=== What the exercise asks ===
Among the entries below, determine how many lines contain the word "from" and state only that figure.

*** Material shown ***

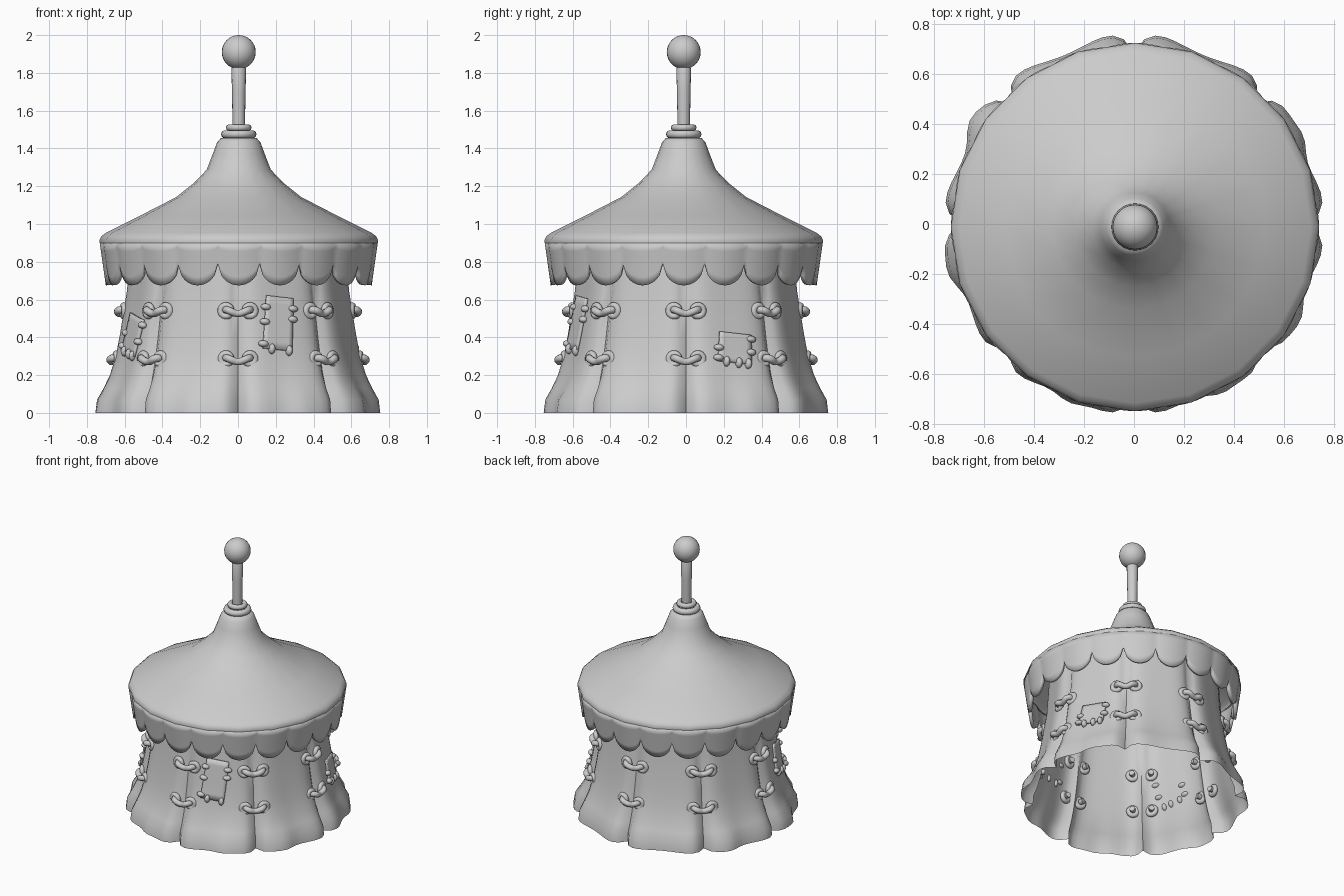
import bpy, bmesh, math
from math import sin, cos, pi, radians
from mathutils import Matrix, Vector

cube = bpy.data.objects.get("Cube")
if cube:
    bpy.data.objects.remove(cube)

canvas = bpy.data.materials.new("canvas_grey")
canvas.use_nodes = True
canvas.diffuse_color = (0.6, 0.6, 0.6, 1)
canvas.node_tree.nodes["Principled BSDF"].inputs["Base Color"].default_value = (0.6, 0.6, 0.6, 1)

CENTRE = Vector((0.004, -0.012, 0))
SEAMS, SCALLOPS = 8, 20


def finish(obj, name, angle=50):
    obj.name = obj.data.name = name
    obj.data.materials.clear()
    obj.data.materials.append(canvas)
    bpy.ops.object.select_all(action='DESELECT')
    obj.select_set(True)
    bpy.context.view_layer.objects.active = obj
    bpy.ops.object.shade_smooth_by_angle(angle=radians(angle))
    return obj


def grid(name, point, rows, cols, closed=True, thick=0, angle=50):
    """Surface from point(row, col), rows going up and columns anticlockwise."""
    mesh = bpy.data.meshes.new(name)
    bm = bmesh.new()
    v = [[bm.verts.new(point(i, j)) for j in range(cols)] for i in range(rows)]
    for i in range(rows - 1):
        for j in range(cols if closed else cols - 1):
            k = (j + 1) % cols
            bm.faces.new((v[i][j], v[i][k], v[i + 1][k], v[i + 1][j]))
    bm.to_mesh(mesh)
    bm.free()
    obj = bpy.data.objects.new(name, mesh)
    bpy.context.collection.objects.link(obj)
    finish(obj, name, angle)
    if thick:
        mod = obj.modifiers.new("thickness", 'SOLIDIFY')
        mod.thickness, mod.offset = thick, -1
    return obj


def polar(r, az, z):
    return Vector((r * cos(az), r * sin(az), z))


def lathe(name, profile, sides):
    def point(i, j):
        return polar(profile[i][0], 2 * pi * j / sides, profile[i][1]) + CENTRE
    return grid(name, point, len(profile), sides)


def table(rows, z):
    """Linear lookup of the values beside a height."""
    for a, b in zip(rows, rows[1:]):
        if z <= b[0]:
            t = max(0, (z - a[0]) / (b[0] - a[0]))
            return [p + (q - p) * t for p, q in zip(a[1:], b[1:])]
    return rows[-1][1:]


# Wall: height, seam radius, fold strength
WALL = [(0, .685, 1), (.07, .68, .95), (.13, .657, .8), (.2, .637, .62), (.3, .615, .5),
        (.41, .597, .45), (.65, .562, .4), (1.0, .545, .3)]
# Place between the seams where the hem of each panel billows, if it does
PEAKS = [.2, None, None, -.4, -.3, .1, .2, -.3]


def wall_r(az, z):
    seam, fold = table(WALL, z)
    turn = az / (2 * pi / SEAMS)
    peak = PEAKS[math.floor(turn) % SEAMS]
    c = turn % 1 * 2 - 1
    r = seam + fold * (.095 * (1 - abs(c) ** 6) - .05 * cos(pi * c / 2) ** 2)
    if peak is not None:
        r += fold ** 4 * .028 * math.exp(-((c - peak) / .25) ** 2)
    return r


def wall_point(i, j):
    az = 2 * pi * j / (SEAMS * 14)
    return polar(wall_r(az, WALL[i][0]), az, WALL[i][0])


grid("tent_wall", wall_point, len(WALL), SEAMS * 14, angle=60)

# Roof, rounded over at the edge
EDGE_R, EDGE_Z = .736, .9
lathe("roof", [(EDGE_R, EDGE_Z), (.737, .916), (.727, .935), (.704, .953), (.52, 1.045), (.33, 1.143),
               (.24, 1.215), (.17, 1.287), (.138, 1.37), (.115, 1.432), (.095, 1.455), (.03, 1.46)], SCALLOPS)

# Scalloped valance hanging from the roof edge
STEPS, ROWS = 12, 6


def valance_point(i, j):
    u = (j % STEPS) / STEPS * 2 - 1
    low = .79 - .115 * math.sqrt(1 - u * u)
    t = i / (ROWS - 1)
    z = low + (EDGE_Z - low) * t
    r = .704 + (EDGE_R - .704) * (z - .675) / (EDGE_Z - .675)
    return polar(r * (1 - .0123 * u * u), 2 * pi * (j / STEPS + .5) / SCALLOPS, z) + CENTRE


grid("valance", valance_point, ROWS, SCALLOPS * STEPS, thick=.025)

# Collar, pole and ball
for name, z, major, minor in (("collar_lower", 1.475, .072, .022), ("collar_upper", 1.51, .05, .018)):
    bpy.ops.mesh.primitive_torus_add(location=CENTRE + Vector((0, 0, z)), major_segments=24,
                                     minor_segments=10, major_radius=major, minor_radius=minor)
    finish(bpy.context.object, name)
lathe("pole", [(.03, 1.45), (.033, 1.53), (.036, 1.7), (.039, 1.82), (.033, 1.836), (.005, 1.836)], 16)
bpy.ops.mesh.primitive_uv_sphere_add(segments=24, ring_count=16, radius=.09,
                                     location=CENTRE + Vector((0, 0, 1.91)))
finish(bpy.context.object, "pole_ball")


# Lacing: two eyelets joined by a short rope, shared by every seam
def make_lacing():
    parts = []
    for s in (-1, 1):
        bpy.ops.mesh.primitive_torus_add(location=(s * .064, -.015, 0),
                                         rotation=(pi / 2, 0, s * .2), major_segments=20,
                                         minor_segments=8, major_radius=.029, minor_radius=.017)
        parts.append(bpy.context.object)
    curve = bpy.data.curves.new("rope", 'CURVE')
    curve.dimensions = '3D'
    curve.bevel_depth, curve.bevel_resolution, curve.resolution_u = .02, 2, 6
    curve.use_fill_caps = True
    spline = curve.splines.new('BEZIER')
    path = [(-.066, .02, .005), (-.052, -.042, .003), (0, -.04, -.014), (.052, -.042, .003), (.066, .02, .005)]
    spline.bezier_points.add(len(path) - 1)
    for p, co in zip(spline.bezier_points, path):
        p.co = co
        p.handle_left_type = p.handle_right_type = 'AUTO'
    rope = bpy.data.objects.new("rope", curve)
    bpy.context.collection.objects.link(rope)
    bpy.ops.object.select_all(action='DESELECT')
    rope.select_set(True)
    bpy.context.view_layer.objects.active = rope
    bpy.ops.object.convert(target='MESH')
    rope = bpy.context.object
    for p in parts:
        p.select_set(True)
    bpy.ops.object.join()
    return finish(rope, "lacing")


first = make_lacing()
for row, z in (("lower", .285), ("upper", .54)):
    for k in range(SEAMS):
        obj = first if (row, k) == ("lower", 0) else first.copy()
        if obj is not first:
            bpy.context.collection.objects.link(obj)
        obj.name = f"lacing_{row}_{k + 1}"
        az = 2 * pi * k / SEAMS
        r = table(WALL, z)[0] + .012
        obj.matrix_world = Matrix.Translation(polar(r, az, z)) @ Matrix.Rotation(az + pi / 2, 4, 'Z')


# Patches that follow the wall, with stitches across their edges
def patch(name, az, z, w, h, tilt, stitches):
    az, tilt = radians(az), radians(tilt)

    def place(a, b, off):
        dx = a * cos(tilt) + b * sin(tilt)
        dz = b * cos(tilt) - a * sin(tilt)
        angle = az + dx / wall_r(az, z)
        return polar(wall_r(angle, z + dz) + off, angle, z + dz), angle

    n = 8
    grid(name, lambda i, j: place(w * (j / (n - 1) - .5), h * (i / (n - 1) - .5), .014)[0],
         n, n, closed=False, thick=.012)
    for k, (a, b) in enumerate(stitches):
        pos, angle = place(a * w, b * h, .008)
        turn = 0 if abs(a) >= abs(b) else pi / 2
        bpy.ops.mesh.primitive_uv_sphere_add(segments=12, ring_count=8, radius=1)
        obj = finish(bpy.context.object, f"{name}_stitch_{k + 1}")
        obj.matrix_world = (Matrix.Translation(pos) @ Matrix.Rotation(angle + pi / 2, 4, 'Z')
                            @ Matrix.Rotation(tilt + turn, 4, 'Y')
                            @ Matrix.Diagonal((.028, .023, .018, 1)))


SMALL = [(-.5, -.05), (-.5, -.4), (-.25, -.5), (.12, -.5), (.4, -.5), (.5, -.1), (.5, .35)]
patch("front_patch", -69.5, .475, .155, .28, 6,
      [(-.5, .28), (-.5, 0), (-.5, -.42), (-.2, -.5), (.5, .3), (.5, .1), (.4, -.5)])
patch("left_patch", 24, .345, .18, .155, 6, SMALL)
patch("right_patch", 207, .415, .18, .2, 12, SMALL)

***

=== Answer space ===
4